The largest of the seven excavation areas we are working on covers the eastern and northern parts of Barrack Field. Over the last couple of weeks, the mechanical diggers have started to remove the topsoil to show the archaeology hidden beneath. The diggers have only had to remove about 20-30cm of soil across this area before finding archaeological remains.

Nick, our archaeological Project Officer, has already started spotting signs of remains which probably relate to the Napoleonic barracks.

Brick foundations for a probable building in Barrack Field.


We have some possible foundation trenches for walls, along with some potential post-pads. Post-pads are made by digging a small hole and then packing it with stones to create a hard, level surface for supporting a wooden post. Finding these on site tells us that there used to be timber structures here. The wall foundation trenches look like they contain a lot of broken pieces of ceramic building material – known to us as CBM – this tells us that as well as wooden structures, there were brick-built structures here too in the past.

A layer of broken CBM on the southern side of the site.


As well as being in the backfill of the foundation trenches, we’re also finding large amounts of CBM spread across the ground. It’s not clear yet what this CBM is doing – is it in a ditch that we can’t quite see yet? Or is it part of a surface? This is something we will be investigating as part of our work on site to try and understand what is going on here. The amount of CBM that we’re already finding tells us that there would have been quite a few buildings here once upon a time. And that they were pretty permanent, long-lived structures if the effort was made to build them out of brick and tile. The broken fragments of CBM are also very ‘fresh’ looking, meaning that they haven’t travelled very farm from their original location.

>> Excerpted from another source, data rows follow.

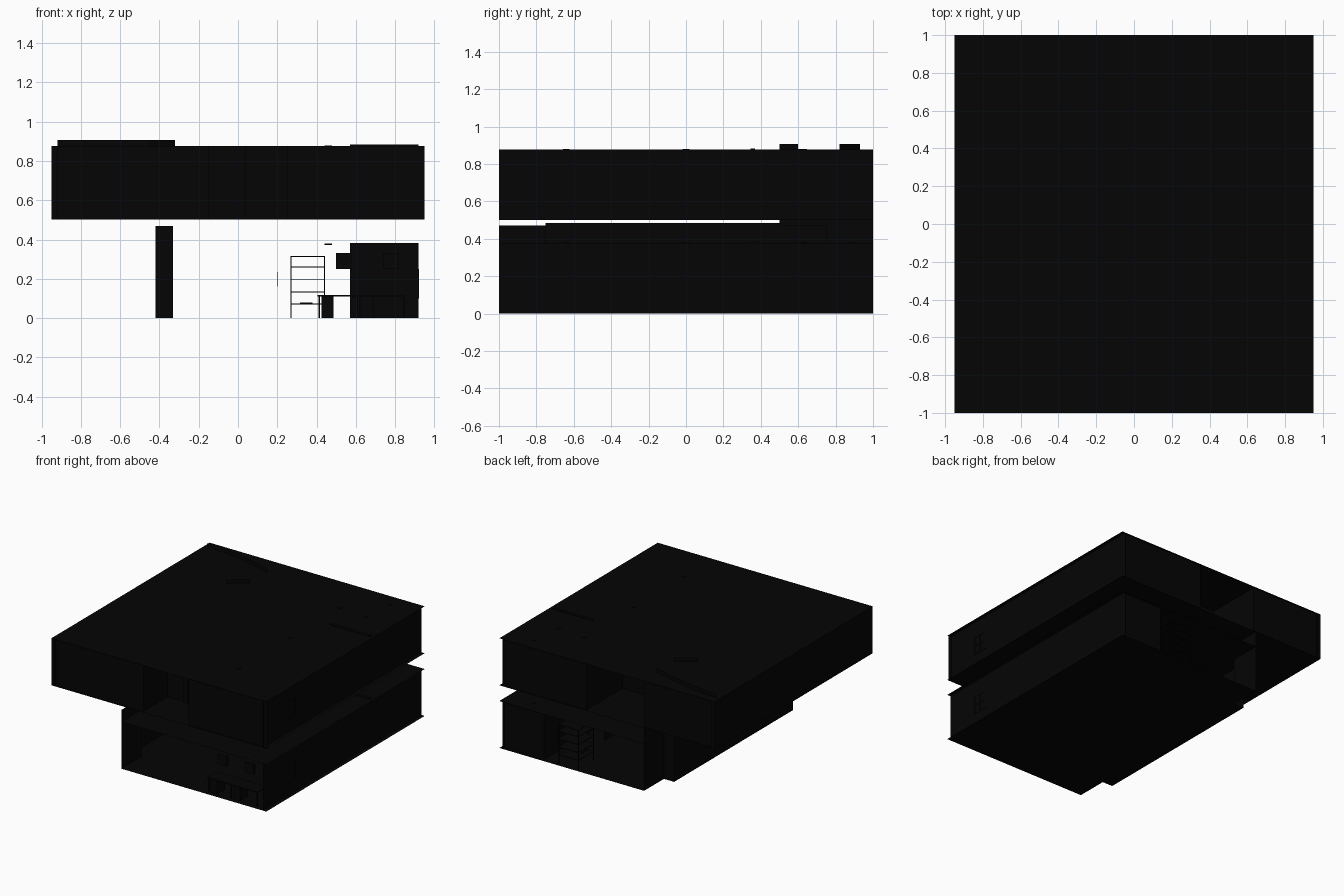
import bpy, bmesh, math

if "Cube" in bpy.data.objects:
    bpy.data.objects.remove(bpy.data.objects["Cube"])

mat = bpy.data.materials.new("near black")
mat.diffuse_color = (0.0015, 0.0015, 0.0015, 1)
mat.use_nodes = True
mat.node_tree.nodes["Principled BSDF"].inputs["Base Color"].default_value = mat.diffuse_color


def finish(name, bm):
    me = bpy.data.meshes.new(name)
    bm.to_mesh(me)
    bm.free()
    me.materials.append(mat)
    ob = bpy.data.objects.new(name, me)
    bpy.context.collection.objects.link(ob)
    return ob


def add_box(bm, x0, x1, y0, y1, z0, z1):
    """Box between limits; a zero extent gives a single flat quad."""
    lo, hi = (x0, y0, z0), (x1, y1, z1)
    flat = [i for i in range(3) if lo[i] == hi[i]]
    if flat:
        a, b = [i for i in range(3) if i != flat[0]]
        vs = []
        for s, t in ((0, 0), (1, 0), (1, 1), (0, 1)):
            p = list(lo)
            p[a] = (lo, hi)[s][a]
            p[b] = (lo, hi)[t][b]
            vs.append(bm.verts.new(p))
        bm.faces.new(vs)
        return
    for v in bmesh.ops.create_cube(bm, size=1)["verts"]:
        v.co = [(lo[i] + hi[i]) / 2 + v.co[i] * (hi[i] - lo[i]) for i in range(3)]


def boxes(name, *limits):
    bm = bmesh.new()
    for l in limits:
        add_box(bm, *l)
    return finish(name, bm)


def ribbon(name, points, z0, z1):
    """Upright strip following a plan path."""
    bm = bmesh.new()
    pairs = [(bm.verts.new((x, y, z0)), bm.verts.new((x, y, z1))) for x, y in points]
    for p, q in zip(pairs, pairs[1:]):
        bm.faces.new((p[0], q[0], q[1], p[1]))
    return finish(name, bm)


H = 0.375   # storey height
U = 0.501   # upper floor level
T = U + H   # roof level

# horizontal planes: lower floor and its ceiling follow the shallow side bay
for name, z in (("lower_floor", 0), ("lower_ceiling", H)):
    boxes(name, (-0.33, 0.95, -1, 1, z, z), (-0.42, -0.33, -0.75, 0.75, z, z))
boxes("upper_floor", (-0.95, 0.95, -1, 1, U, U))
boxes("roof", (-0.95, 0.95, -1, 1, T, T))

# lower left wall with projecting bay, stepped along the top
boxes("lower_left_wall",
      (-0.33, -0.33, -1, -0.75, 0, 0.47), (-0.33, -0.33, 0.75, 1, 0, 0.47),
      (-0.42, -0.42, -0.75, 0.75, 0, 0.485),
      (-0.42, -0.33, -0.75, -0.75, 0, 0.47), (-0.42, -0.33, 0.75, 0.75, 0, 0.47),
      (-0.33, -0.33, 0.5, 1, 0.47, U))

# right walls, partition room and window plates repeat on both storeys
for level, z in (("lower", 0), ("upper", U)):
    boxes(level + "_right_wall", (0.92, 0.92, -1, 1, z, z + H))
    boxes(level + "_room_partition", (0.57, 0.92, 0.345, 0.37, z, z + 0.382),
          (0.57, 0.57, 0.37, 0.98, z, z + H))
    boxes(level + "_window_frame",
          *[(0.92, 0.923, y, y + 0.008, z + 0.1, z + 0.25) for y in (-0.73, -0.665, -0.6)],
          *[(0.92, 0.923, -0.73, -0.592, z + h, z + h + 0.008) for h in (0.1, 0.17, 0.242)])
    # ceiling lamps just breaking the plane above
    bm = bmesh.new()
    for x, y in ((0.46, -0.64), (0.46, 0), (0.46, 0.63), (0.73, 0.88), (0.70, 0.61)):
        r = bmesh.ops.create_cone(bm, cap_ends=True, segments=16, radius1=0.018,
                                  radius2=0.018, depth=0.006)
        bmesh.ops.translate(bm, verts=r["verts"], vec=(x, y, z + H + 0.001))
    finish(level + "_lamps", bm)
boxes("lower_back_wall", (0.57, 0.92, 0.98, 0.98, 0, H))

# upper outer walls with a front and a back recess
boxes("upper_left_wall", (-0.95, -0.92, -1, 1, U, T))
boxes("upper_front_wall", (-0.92, -0.147, -0.985, -0.985, U, T),
      (0.25, 0.95, -0.985, -0.985, U, T))
boxes("front_recess", (-0.147, -0.147, -0.985, -0.68, U, T),
      (0.25, 0.25, -0.985, -0.68, U, T), (-0.147, 0.25, -0.68, -0.68, U, T),
      (0.0, 0.04, -0.69, -0.68, U, T))
boxes("upper_back_wall", (-0.92, -0.32, 0.985, 0.985, U, T), (0.19, 0.92, 0.985, 0.985, U, T))
boxes("back_recess", (0.19, 0.19, 0.53, 0.985, U, T), (-0.32, -0.32, 0.53, 0.985, U, T),
      (-0.32, 0.19, 0.53, 0.53, U, T))

# thin strips rising through the roof
ribbon("diagonal_roof_strip", [(-0.45, 0.5), (-0.32, 0.6)], T, 0.908)
ribbon("curved_roof_strip",
       [(-0.92 + 0.05 * i, 0.82 + 0.11 * math.cos(math.pi / 2 * i / 12)) for i in range(13)],
       T, 0.908)

# open shelf at the back
boxes("shelf_posts", *[(x, x + 0.006, y, y + 0.006, 0, 0.315)
                       for x in (0.267, 0.438) for y in (0.78, 0.97)])
boxes("shelf_boards", *[(0.267, 0.444, 0.78, 0.976, z, z + 0.005)
                        for z in (0.07, 0.13, 0.195, 0.258, 0.311)])

# desk, drawers, wall boxes and stool near the open front
boxes("desk_top", (0.405, 0.85, -0.97, -0.85, 0.11, 0.118))
boxes("desk_legs", *[(x, x + 0.008, y, y + 0.008, 0, 0.11)
                     for x in (0.41, 0.61, 0.84) for y in (-0.965, -0.86)])
boxes("desk_drawers", (0.425, 0.487, -0.96, -0.86, 0, 0.11), (0.63, 0.69, -0.96, -0.86, 0, 0.11))
boxes("hanging_boxes", (0.5, 0.58, -0.975, -0.95, 0.25, 0.33), (0.74, 0.82, -0.975, -0.95, 0.25, 0.33))
boxes("stool_seat", (0.315, 0.38, 0.8, 0.86, 0.072, 0.08))
boxes("wall_screen", (0.199, 0.201, 0.6, 0.75, 0.16, 0.235))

Next week we will be hosting a group of injured servicemen on site as part of Operation Nightingale.  So check back in soon to see how they got on!